Recessions hit every industry differently. During the Great Recession, people canceled their vacations and stayed home instead. “Staycationing” became a huge opportunity for garden centers. At my garden center, 2009 was a record revenue year, not beaten until 2015.

As unemployment surged and money became tight, people began to examine how financially dependent they were on things like fresh produce. Consumers realized that, if worse came to worse, they didn’t have the skills needed to survive without conveniences like grocery stores. So the grow-your-own movement, which began in earnest after 9/11, got fresh fuel.

Where you were, and what kind of garden center you had determined how much you suffered. Big ticket items and high-end landscaping were hit the hardest.

Big advertising budgets turned from wings to anchors. Tighter bottom lines forced innovation, and savvy garden centers started putting their marketing money toward talent like designers, writers, and strategists, rather than media buys.

At the same time, the term “Millennial” began circulating through the air. It was a curious term for teens and 20-somethings. We didn’t really take it seriously.

Over the years, many IGCs have reinvested their media advertising budgets into rebranding, online marketing and other creative avenues.
TRACY WALSH

Recovery and Millennial angst

The past five years have been good to our industry. Canada has had an average annual growth rate of 3.7 percent, according to market research conducted by IBISWorld, and despite massive competition from all sides, garden centers are at the forefront of success when it comes to independents.

But our traditional base is eroding. Baby Boomer women are now mostly in their 60s and older, and are downsizing and buying less. The Xers don’t seem as interested in gardening as their parents were and are a much smaller group.

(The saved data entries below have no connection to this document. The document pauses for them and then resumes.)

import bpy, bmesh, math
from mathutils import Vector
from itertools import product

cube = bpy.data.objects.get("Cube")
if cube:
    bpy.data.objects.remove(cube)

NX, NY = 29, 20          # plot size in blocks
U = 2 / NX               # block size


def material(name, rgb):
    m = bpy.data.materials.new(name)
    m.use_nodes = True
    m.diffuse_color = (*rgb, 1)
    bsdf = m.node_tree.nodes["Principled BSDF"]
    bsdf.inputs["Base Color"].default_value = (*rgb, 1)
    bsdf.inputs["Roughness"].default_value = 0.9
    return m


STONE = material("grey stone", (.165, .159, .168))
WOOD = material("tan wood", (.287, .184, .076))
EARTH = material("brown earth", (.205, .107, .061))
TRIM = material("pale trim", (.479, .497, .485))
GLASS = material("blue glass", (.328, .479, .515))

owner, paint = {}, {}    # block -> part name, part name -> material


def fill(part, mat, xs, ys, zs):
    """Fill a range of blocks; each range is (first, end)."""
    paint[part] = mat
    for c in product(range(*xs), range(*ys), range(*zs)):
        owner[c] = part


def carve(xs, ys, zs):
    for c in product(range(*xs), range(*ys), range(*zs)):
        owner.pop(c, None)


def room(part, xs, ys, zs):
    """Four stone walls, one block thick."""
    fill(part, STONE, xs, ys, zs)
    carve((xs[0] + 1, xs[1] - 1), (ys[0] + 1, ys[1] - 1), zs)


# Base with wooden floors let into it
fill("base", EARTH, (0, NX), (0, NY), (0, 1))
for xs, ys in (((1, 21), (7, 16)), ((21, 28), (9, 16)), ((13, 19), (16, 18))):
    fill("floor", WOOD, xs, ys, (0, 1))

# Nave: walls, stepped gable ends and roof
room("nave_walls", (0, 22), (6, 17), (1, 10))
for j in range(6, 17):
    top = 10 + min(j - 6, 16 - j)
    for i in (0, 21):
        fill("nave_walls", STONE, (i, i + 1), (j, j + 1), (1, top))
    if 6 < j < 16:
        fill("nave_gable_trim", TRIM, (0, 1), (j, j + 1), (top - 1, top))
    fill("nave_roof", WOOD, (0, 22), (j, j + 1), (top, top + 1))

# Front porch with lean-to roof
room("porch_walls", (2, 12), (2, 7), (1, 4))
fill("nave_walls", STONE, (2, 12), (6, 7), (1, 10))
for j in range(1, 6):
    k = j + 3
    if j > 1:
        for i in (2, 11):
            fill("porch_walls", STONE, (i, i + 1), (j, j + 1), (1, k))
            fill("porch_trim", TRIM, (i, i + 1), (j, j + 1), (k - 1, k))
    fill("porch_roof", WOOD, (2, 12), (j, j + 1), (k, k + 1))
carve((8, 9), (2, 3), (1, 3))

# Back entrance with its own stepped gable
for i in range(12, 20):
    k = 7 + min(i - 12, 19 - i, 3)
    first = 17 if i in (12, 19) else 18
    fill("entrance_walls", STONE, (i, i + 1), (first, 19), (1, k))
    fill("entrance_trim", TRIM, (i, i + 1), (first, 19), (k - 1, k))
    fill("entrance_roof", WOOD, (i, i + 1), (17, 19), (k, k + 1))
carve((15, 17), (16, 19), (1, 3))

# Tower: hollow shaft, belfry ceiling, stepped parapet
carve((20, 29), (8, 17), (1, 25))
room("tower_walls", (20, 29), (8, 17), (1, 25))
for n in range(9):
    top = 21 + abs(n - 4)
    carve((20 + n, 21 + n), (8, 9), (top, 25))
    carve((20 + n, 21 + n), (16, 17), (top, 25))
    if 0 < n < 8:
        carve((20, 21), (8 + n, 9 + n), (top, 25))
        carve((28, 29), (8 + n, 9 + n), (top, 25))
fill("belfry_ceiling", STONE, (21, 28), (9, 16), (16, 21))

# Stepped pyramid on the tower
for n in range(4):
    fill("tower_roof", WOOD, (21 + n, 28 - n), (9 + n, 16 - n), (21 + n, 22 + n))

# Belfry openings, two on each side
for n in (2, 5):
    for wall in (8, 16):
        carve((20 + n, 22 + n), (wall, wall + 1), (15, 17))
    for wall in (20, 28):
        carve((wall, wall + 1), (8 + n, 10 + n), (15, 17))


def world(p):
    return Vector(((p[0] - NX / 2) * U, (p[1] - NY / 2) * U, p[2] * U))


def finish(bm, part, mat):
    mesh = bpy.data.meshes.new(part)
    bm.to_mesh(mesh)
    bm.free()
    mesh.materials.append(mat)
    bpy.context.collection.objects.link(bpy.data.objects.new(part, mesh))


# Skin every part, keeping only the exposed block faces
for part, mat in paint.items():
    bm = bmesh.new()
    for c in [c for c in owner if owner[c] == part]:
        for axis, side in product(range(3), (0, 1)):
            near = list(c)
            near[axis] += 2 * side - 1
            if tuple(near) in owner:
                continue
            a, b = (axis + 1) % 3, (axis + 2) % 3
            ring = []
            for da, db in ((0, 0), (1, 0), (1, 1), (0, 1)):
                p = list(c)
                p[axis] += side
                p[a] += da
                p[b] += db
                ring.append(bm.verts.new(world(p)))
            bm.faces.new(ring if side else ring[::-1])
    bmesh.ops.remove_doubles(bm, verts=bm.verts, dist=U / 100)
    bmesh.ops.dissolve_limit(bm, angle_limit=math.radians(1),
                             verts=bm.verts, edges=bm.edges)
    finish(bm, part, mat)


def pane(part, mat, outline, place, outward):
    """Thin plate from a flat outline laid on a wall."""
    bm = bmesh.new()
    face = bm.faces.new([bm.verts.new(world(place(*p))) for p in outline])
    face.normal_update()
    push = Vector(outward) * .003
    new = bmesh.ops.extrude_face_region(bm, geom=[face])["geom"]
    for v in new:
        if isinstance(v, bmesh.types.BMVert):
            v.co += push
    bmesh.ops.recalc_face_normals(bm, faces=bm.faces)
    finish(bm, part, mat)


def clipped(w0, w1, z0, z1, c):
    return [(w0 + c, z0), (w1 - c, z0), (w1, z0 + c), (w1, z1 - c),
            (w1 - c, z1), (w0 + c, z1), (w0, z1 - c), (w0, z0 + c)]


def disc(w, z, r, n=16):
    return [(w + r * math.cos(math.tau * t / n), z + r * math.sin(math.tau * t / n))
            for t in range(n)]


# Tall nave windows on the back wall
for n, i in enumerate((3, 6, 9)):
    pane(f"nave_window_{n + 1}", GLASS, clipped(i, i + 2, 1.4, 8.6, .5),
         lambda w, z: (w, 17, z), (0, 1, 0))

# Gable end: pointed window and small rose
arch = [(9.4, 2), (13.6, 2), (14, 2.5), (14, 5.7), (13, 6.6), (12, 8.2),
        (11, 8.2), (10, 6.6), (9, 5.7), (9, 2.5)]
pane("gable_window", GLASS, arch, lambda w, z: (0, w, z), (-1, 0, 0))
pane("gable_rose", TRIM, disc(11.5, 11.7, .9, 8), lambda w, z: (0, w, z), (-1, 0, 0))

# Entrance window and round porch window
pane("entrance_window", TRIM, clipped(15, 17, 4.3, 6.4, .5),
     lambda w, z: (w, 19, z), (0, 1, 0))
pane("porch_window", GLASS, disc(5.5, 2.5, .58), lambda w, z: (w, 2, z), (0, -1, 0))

Millennials (definitions vary, but generally people born between 1980 and 2000) are a massive generation, surpassing Baby Boomers in numbers, with more idealism and less money than ever before. Two generations removed from the customer we’ve spent 30 years adapting to, the rules are changing dramatically.

If you haven’t switched most of your marketing spend to digital, you’re scrambling. A strange world of pay-per-click, SEO, content, social engagement and organic reach awaits you. The learning curve is vertical, but climb it we must.

And here we are. Every year, we’re adapting to a new pace of change, a pace that is the cost of doing business with an increasingly younger customer.

What will our garden centers look like in 5 and 10 years? Those who are successful will be centers of inspiration and education rather than focusing on rows of plants on the bench.

Our in-store experience will match our online experience. Right now, many of us have refined our online presence to adjust to the demographic shift, but the in-store experience takes longer to change. Old habits of display, traffic flow, product selection die hard.

Embracing Millennials isn’t about putting big interactive screens all over your Garden Center. It’s about crafting on in-store and online experience that empowers them to take a chance on growing. How you do that will be different for every garden center, because all of you have a separate business model, brand promise and customer mix.

The thing I know for sure is that, if you want to grow and thrive, you must adapt.

Rob is co-owner of Salisbury Greenhouse, an independent garden center based in Alberta, Canada, and founder of Craft Marketing, a lean digital agency specializing in content marketing for independent businesses. rob@craftmarketing.ca